If we look only at the overall picture of our lives without seeing the lightness that our being brings to people who we maybe haven’t considered, it becomes easy and quite inevitable to feel hopeless, meaningless, and devoid of value. However, realizations grow and we change our perception. We see that, yes, this life is holistically terrifying and perhaps, pointless, but it’s a game we must play. It’s a game that relies on our existence and our participation. You can do this.

the unknown story of you

Some weave lies wrapped in dogma. They are those who infect

They say we should wake up at 5AM, run 2 miles, and schedule our day by the hour. They say we just need to work hard and we’ll make it. They say all it takes is determination. They’re either misinformed or dishonest. Does it matter which if the same garbage advice disseminates? Does it matter if the effect remains that people believe these truisms much to their own detriment? 

I’d like to say it does matter, but this leaves me wondering: are some words more valuable than others? Are there some words, which in spreading misinformation and hatred as they do, that are not actually worthy of the coveted status to be filed “under free speech”? Are these words representative of bondage of mind and soul, as they crush curiosity, safety, and progress? 

Hatred warps minds. It destroys. 

“Stay in your place.” 

“Shut the fuck up.” 

“Kill yourself.”

Am I free to say these when I know they drive the already promulgating force of destruction? 

Somewhere a child is losing out on a meal because a “parent” either can’t or won’t give her one. Somewhere a child is living on the street begging for spare change from white foreigners who have just left a local bar because their currency is seventy times that of hers, and because they can damn well afford to drink now that they’ve taken this fun job abroad. Somewhere there is a man standing on a bridge, staring over the edge, as he’s decided that no future in this world is worth living through what he deals with in the present. There are words behind actions. There are words behind complacency.

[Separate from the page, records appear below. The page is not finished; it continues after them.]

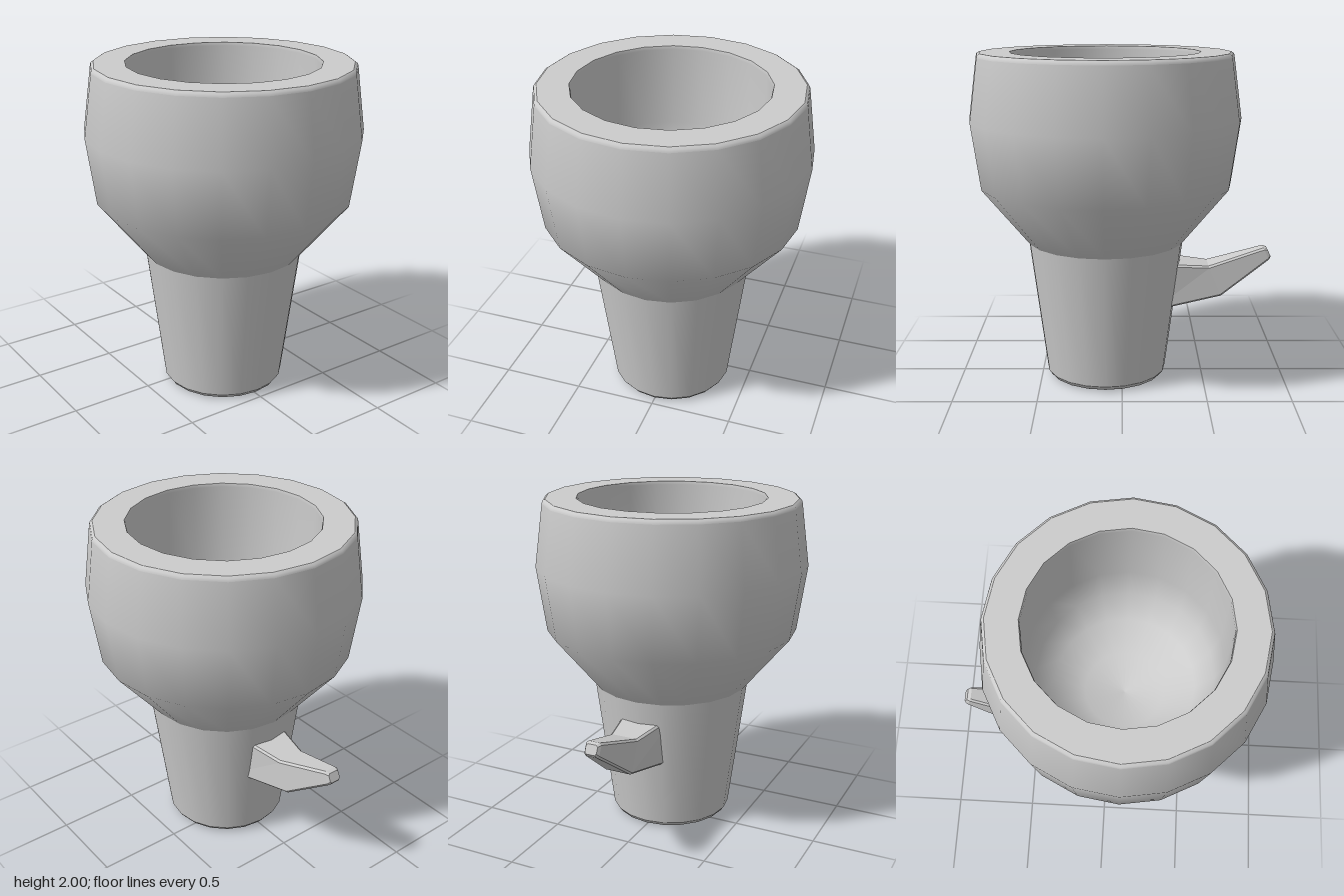
import * as THREE from 'three';

const SIDES = 20;
const CENTRE_Z = 0.1;
const material = new THREE.MeshStandardMaterial({ color: 0xcccccc });

// One smooth ring of the turned body; separate rings keep creases between them.
function turned(name, profile) {
  const points = profile.map(([r, y]) => new THREE.Vector2(r, y));
  const mesh = new THREE.Mesh(new THREE.LatheGeometry(points, SIDES), material);
  mesh.name = name;
  return mesh;
}

// Chamfered rectangular cross-section between an upper and a lower edge.
function section({ top, bottom, w, c }) {
  const up = new THREE.Vector3(0, top[1] - bottom[1], top[0] - bottom[0]);
  const h = up.length();
  up.normalize();
  const outline = [
    [w - c, 0], [w, c], [w, h - c], [w - c, h],
    [c - w, h], [-w, h - c], [-w, c], [c - w, 0],
  ];
  return outline.map(([x, t]) =>
    new THREE.Vector3(x, bottom[1] + up.y * t, bottom[0] + up.z * t));
}

// Flat-faced loft running towards -z, closed at the far end.
function loft(sections) {
  const positions = [];
  const tri = (...corners) => corners.forEach((p) => positions.push(p.x, p.y, p.z));
  const n = sections[0].length;
  for (let s = 0; s < sections.length - 1; s++) {
    const near = sections[s];
    const far = sections[s + 1];
    for (let i = 0; i < n; i++) {
      const j = (i + 1) % n;
      tri(near[i], far[i], far[j]);
      tri(near[i], far[j], near[j]);
    }
  }
  const end = sections[sections.length - 1];
  for (let i = 1; i < n - 1; i++) tri(end[0], end[i + 1], end[i]);
  const geometry = new THREE.BufferGeometry();
  geometry.setAttribute('position', new THREE.Float32BufferAttribute(positions, 3));
  geometry.computeVertexNormals();
  return geometry;
}

export function createModel() {
  const model = new THREE.Group();
  model.name = 'bowlOnStem';

  const body = new THREE.Group();
  body.name = 'body';
  body.position.z = CENTRE_Z;
  body.add(
    // Tapered stem with a bevelled foot
    turned('stemBase', [[0, 0], [0.33, 0]]),
    turned('stemBevel', [[0.33, 0], [0.352, 0.01], [0.37, 0.035]]),
    turned('stemWall', [[0.37, 0.035], [0.475, 0.86]]),
    // Wide bowl and its flat rim
    turned('bowlWall', [[0.475, 0.86], [0.76, 1.21], [0.815, 1.605], [0.764, 1.975]]),
    turned('rimBevel', [[0.764, 1.975], [0.76, 1.99], [0.745, 2]]),
    turned('rim', [[0.745, 2], [0.565, 2]]),
    // Rounded hollow
    turned('bowlInside', [
      [0.565, 2], [0.56, 1.98], [0.56, 1.5], [0.52, 1.3],
      [0.42, 1.14], [0.24, 1.03], [0, 0.99],
    ]),
  );
  model.add(body);

  // Bent, tapering lever at the back; edges are given as [z, y]
  const lever = new THREE.Mesh(loft([
    { top: [-0.2, 0.735], bottom: [-0.2, 0.44], w: 0.153, c: 0.012 },
    { top: [-0.53, 0.705], bottom: [-0.61, 0.515], w: 0.09, c: 0.012 },
    { top: [-0.87, 0.809], bottom: [-0.905, 0.733], w: 0.047, c: 0.012 },
    { top: [-0.893, 0.802], bottom: [-0.917, 0.75], w: 0.036, c: 0.01 },
  ].map(section)), material);
  lever.name = 'lever';
  model.add(lever);

  return model;
}
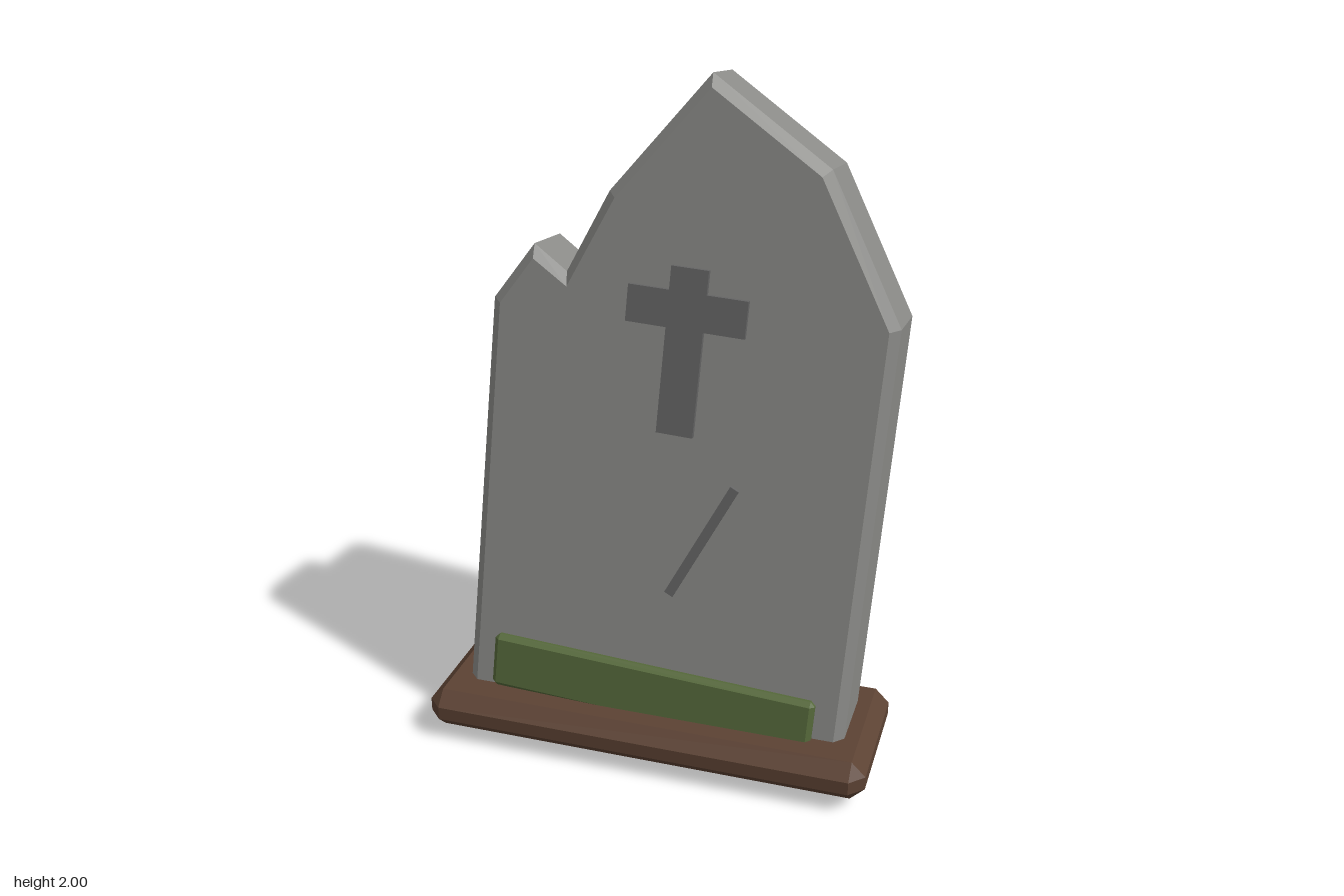
import * as THREE from 'three';
import { ConvexGeometry } from 'three/addons/geometries/ConvexGeometry.js';

const paint = (color) => new THREE.MeshStandardMaterial({ color, flatShading: true });
const STONE = paint(0x8a8a87);
const CARVING = paint(0x656565);
const MOSS = paint(0x55683a);
const EARTH = paint(0x5c4233);

function part(name, geometry, material, x = 0, y = 0, z = 0) {
  const mesh = new THREE.Mesh(geometry, material);
  mesh.name = name;
  mesh.position.set(x, y, z);
  return mesh;
}

// Box with all edges cut at 45 degrees and triangular corners
function chamferedBox(w, h, d, c) {
  const points = [];
  for (const sx of [-1, 1]) for (const sy of [-1, 1]) for (const sz of [-1, 1]) {
    for (let axis = 0; axis < 3; axis++) {
      const inset = [c, c, c];
      inset[axis] = 0;
      points.push(new THREE.Vector3(
        sx * (w / 2 - inset[0]), sy * (h / 2 - inset[1]), sz * (d / 2 - inset[2])));
    }
  }
  return new ConvexGeometry(points);
}

const outline = (pairs) => new THREE.Shape(pairs.map(([x, y]) => new THREE.Vector2(x, y)));

export function createModel() {
  const model = new THREE.Group();
  model.name = 'gravestone';

  // Plinth
  model.add(part('base', chamferedBox(1.35, 0.125, 0.475, 0.042), EARTH, 0, 0.0925, 0.077));

  // Everything fixed to the slab leans back and to one side
  const leaning = new THREE.Group();
  leaning.name = 'leaningStone';
  leaning.position.set(0, 0.04, 0.08);
  leaning.rotation.set(THREE.MathUtils.degToRad(-8), 0, THREE.MathUtils.degToRad(-3));
  model.add(leaning);

  // Slab with pointed top and a broken notch
  const slab = new THREE.ExtrudeGeometry(outline([
    [-0.587, 0.005], [0.585, 0.005], [0.585, 1.356], [0.348, 1.754], [-0.003, 1.968],
    [-0.265, 1.62], [-0.373, 1.377], [-0.476, 1.443], [-0.587, 1.271],
  ]), {
    depth: 0.2, bevelEnabled: true, bevelSegments: 1,
    bevelThickness: 0.028, bevelSize: 0.028, bevelOffset: -0.028,
  });
  leaning.add(part('slab', slab, STONE, 0, 0, -0.1));

  // Raised cross
  const [w, arm, top, bottom, armTop, armBottom] = [0.054, 0.173, 1.446, 0.966, 1.378, 1.272];
  const cross = new THREE.ExtrudeGeometry(outline([
    [-w, bottom], [w, bottom], [w, armBottom], [arm, armBottom], [arm, armTop], [w, armTop],
    [w, top], [-w, top], [-w, armTop], [-arm, armTop], [-arm, armBottom], [-w, armBottom],
  ]), { depth: 0.03, bevelEnabled: false });
  leaning.add(part('cross', cross, CARVING, -0.003, 0, 0.113));

  // Slanted crack
  const crack = part('crack', new THREE.BoxGeometry(0.028, 0.39, 0.025), CARVING, 0.106, 0.661, 0.127);
  crack.rotation.z = THREE.MathUtils.degToRad(-24.5);
  leaning.add(crack);

  // Moss strip along the foot
  leaning.add(part('moss', chamferedBox(0.996, 0.17, 0.06, 0.014), MOSS, -0.005, 0.158, 0.122));

  return model;
}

I’m sure you all have heard the common phrase, “Not saying something, is saying something.”

Perhaps one wonders how we can rise to the challenge of living in such a world, where words have the force of driving someone to death, and where the mere existence of an idea can be lethal in all the wrong ways.

My friends, words are ideas, and they’re more than that. They are screams for change. They are catalysts for peace… and destruction. They are the vehicles, which travel the road to our subconscious. What forms of speech affected the way in which you currently exist in this world? Somewhere, at some point, someone destroyed a piece of you. You will have to fight to reclaim it, and part of that is speaking kind words not only to yourself, but to others and for others.

Let this be a call-of-duty to be moral in a world with an ambiguous meaning of life. Let the possibility of conjuring change in a big way, motivate you to stride forward and navigate a world of hate with profound love, truth and the call for peace.


this writing was commissioned via minds.com, if you found it insightful or thought-provoking feel free to share!